Honorable Mentions: Woody Allen’s thought-provoking Match Point, the inimitable Judi Dench in Mrs. Henderson Presents, Scarlett Johansson going Wilde in A Good Woman, architecture documentary Sketches of Frank Gehry, a fabulous performance by Gretchen Mol in The Notorious Bettie Page, suburban angst run amok in Little Children, Daniel Craig’s blond Bondshell in Casino Royale, and Robert Altman’s last film, A Prairie Home Companion. All well worth adding to your Netflix queue.

Capote; Match Point

Good movies about bad men — new reviews from The Movie Snob:

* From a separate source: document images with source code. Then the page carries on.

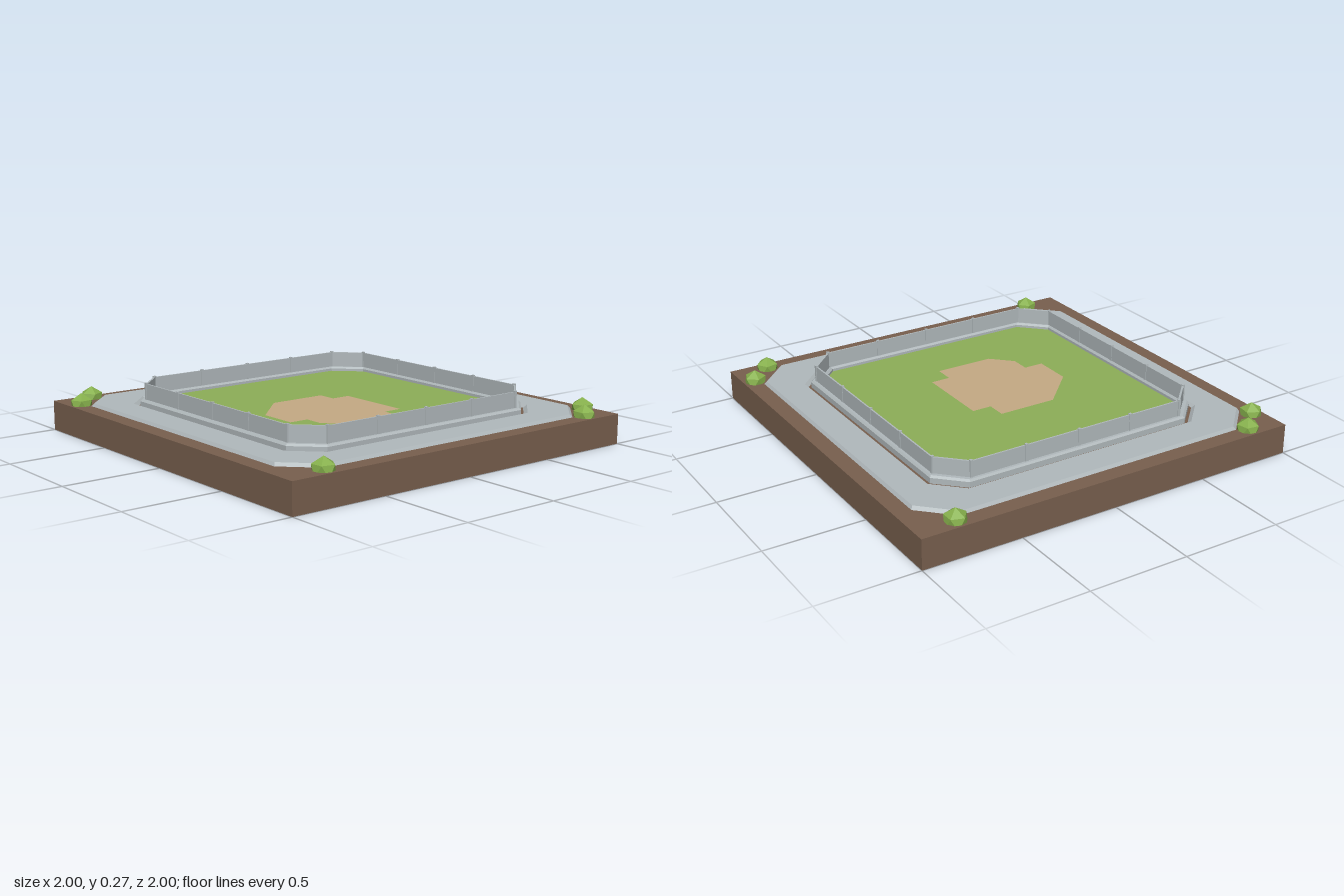
import * as THREE from 'three';

const mat = (name, color) => {
  const m = new THREE.MeshStandardMaterial({ color });
  m.name = name;
  return m;
};

// Square outline of half width h with cut corners starting at c, as [x, z]
const octagon = (h, c) => [[h, -c], [h, c], [c, h], [-c, h], [-h, c], [-h, -c], [-c, -h], [c, -h]];

// Closed band lofted through sections [halfWidth, cornerStart, y], outside to inside
function bandGeometry(sections) {
  const loops = sections.map(([h, c, y]) => octagon(h, c).map(([x, z]) => [x, y, z]));
  const pos = [];
  for (let i = 0; i < loops.length - 1; i++) {
    for (let j = 0; j < 8; j++) {
      const k = (j + 1) % 8;
      const a = loops[i][j], b = loops[i][k], c = loops[i + 1][k], d = loops[i + 1][j];
      pos.push(...a, ...d, ...c, ...a, ...c, ...b);
    }
  }
  const geo = new THREE.BufferGeometry();
  geo.setAttribute('position', new THREE.Float32BufferAttribute(pos, 3));
  geo.computeVertexNormals();
  return geo;
}

export function createModel() {
  const model = new THREE.Group();
  model.name = 'ballField';
  const earth = mat('earth brown', 0x785f4e);
  const concrete = mat('concrete grey', 0xb1b9bc);
  const grass = mat('grass green', 0x8dae58);
  const dirt = mat('infield tan', 0xc5aa84);
  const leaf = mat('leaf green', 0x86b04c);
  leaf.flatShading = true;

  const add = (name, geo, material, x = 0, y = 0, z = 0) => {
    const mesh = new THREE.Mesh(geo, material);
    mesh.name = name;
    mesh.position.set(x, y, z);
    model.add(mesh);
    return mesh;
  };

  // Ground slab
  add('groundSlab', new THREE.BoxGeometry(2, 0.15, 2), earth, 0, 0.075, 0);

  // Walkway with bevelled edges, leaving a narrow earth gap inside it
  add('walkway', bandGeometry([
    [0.915, 0.765, 0.15], [0.905, 0.755, 0.165], [0.755, 0.622, 0.165], [0.741, 0.61, 0.15],
  ]), concrete);

  // Raised curb carrying the wall
  add('curb', bandGeometry([
    [0.73, 0.602, 0.15], [0.73, 0.602, 0.178], [0.722, 0.596, 0.187], [0.698, 0.572, 0.187],
    [0.69, 0.565, 0.178], [0.69, 0.565, 0.15],
  ]), concrete);

  // Perimeter wall
  add('wall', bandGeometry([
    [0.709, 0.583, 0.185], [0.709, 0.583, 0.267], [0.701, 0.577, 0.267], [0.701, 0.577, 0.185],
  ]), concrete);

  // Wall posts along the four sides
  const postGeo = new THREE.BoxGeometry(0.014, 0.087, 0.014);
  for (const s of [-0.58, -0.29, 0, 0.29, 0.58]) {
    for (const e of [-0.705, 0.705]) {
      add('wallPost', postGeo, concrete, s, 0.2285, e);
      add('wallPost', postGeo, concrete, e, 0.2285, s);
    }
  }

  // Lawn with the dirt infield set flush into it
  const toPoints = (list) => list.map(([x, z]) => new THREE.Vector2(x, -z));
  const infield = toPoints([
    [-0.1, -0.2], [0.3, -0.2], [0.3, -0.1], [0.4, -0.1], [0.4, 0.2], [0.3, 0.3], [0.2, 0.3],
    [0.2, 0.4], [0, 0.4], [-0.2, 0.2], [-0.2, -0.1], [-0.1, -0.1],
  ]);
  const lawnShape = new THREE.Shape(toPoints(octagon(0.695, 0.568)));
  lawnShape.holes.push(new THREE.Path(infield));
  const flat = (shape) => new THREE.ShapeGeometry(shape).rotateX(-Math.PI / 2);
  add('lawn', flat(lawnShape), grass, 0, 0.165, 0);
  add('infield', flat(new THREE.Shape(infield)), dirt, 0, 0.165, 0);

  // Low-poly bushes, point upward and half sunk in the slab
  const bushGeo = new THREE.IcosahedronGeometry(0.06, 0).rotateX(-Math.atan((1 + Math.sqrt(5)) / 2));
  [[-0.94, -0.8], [0.82, -0.94], [0.94, -0.82], [-0.94, 0.815], [-0.82, 0.94], [0.94, 0.79]]
    .forEach(([x, z], i) => {
      add('bush', bushGeo, leaf, x, 0.152, z).rotation.y = i * 0.9;
    });

  return model;
}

Capote (A-). This movie could have been subtitled “The Writing of In Cold Blood,” because that aspect of Capote’s life is virtually the entire substance of the film. And a very interesting story it is. The movie opens in 1959 with Capote living the high life among the literati and glitterati of New York City. Homosexual and effete, he swims through that milieu like a fish through water. But that November he reads a newspaper story reporting the brutal murders of all four members of the Clutter family, a family of farmers in remote rural Kansas. For some reason, he is fascinated. He travels to Kansas with his friend Harper Lee (Catherine Keener, The 40-Year-Old Virgin) and gradually ingratiates himself with the community, the lead detective on the case, and, once they are captured, the killers. He conceives of the idea of writing a book about the event and the people, a “nonfiction novel” he calls it, and he rightly senses it will be a masterpiece. In his single-minded pursuit of the story, he is willing to feign interest, sympathy, affection, whatever it takes to get the information he needs. The friend I saw the movie with detected a human side to Capote, that he actually did grow to care about one of the two criminals, Perry Smith, and felt remorse about abusing Smith’s trust. I am not so sure; to me he came across as a thoroughly nasty piece of work, even a sociopath. Yet, I was totally engrossed in this movie, which doesn’t happen often when the protagonist is not sympathetic. Go see this movie, and then look for Philip Seymour Hoffman (The Ides of March) to take the Best Actor Oscar home this year.

Match Point (B). I’ve skipped the last few Woody Allen movies, but the critical hurrahs for this one got me back to the theater. It is a good telling of a sordid tale. Chris Wilton (Jonathan Rhys Meyers, Vanity Fair) is a young Irishman from a poor background. A former professional tennis player who never made it big, he moves to London to teach tennis at a posh club. He is a bit of a cipher, professing vague ambitions of wanting to make some sort of contribution with his life, but apparently having no direction whatsoever. Anyway, he soon falls in with the wealthy Hewitt family, first giving lessons to Tom Hewitt (Matthew Goode, Stoker), then dating his sister Chloe (Emily Mortimer, Transsiberian), and then working for their father’s company. But he is dangerously attracted to Tom’s fiancée, an unsuccessful American actress named Nola (Scarlett Johansson, Hail, Caesar!). Complications ensue. I would probably have liked this movie even better except that it bears an awfully strong resemblance to the excellent Woody Allen picture Crimes and Misdemeanors. Even after having points deducted for lack of originality, though, this movie is still a good watch.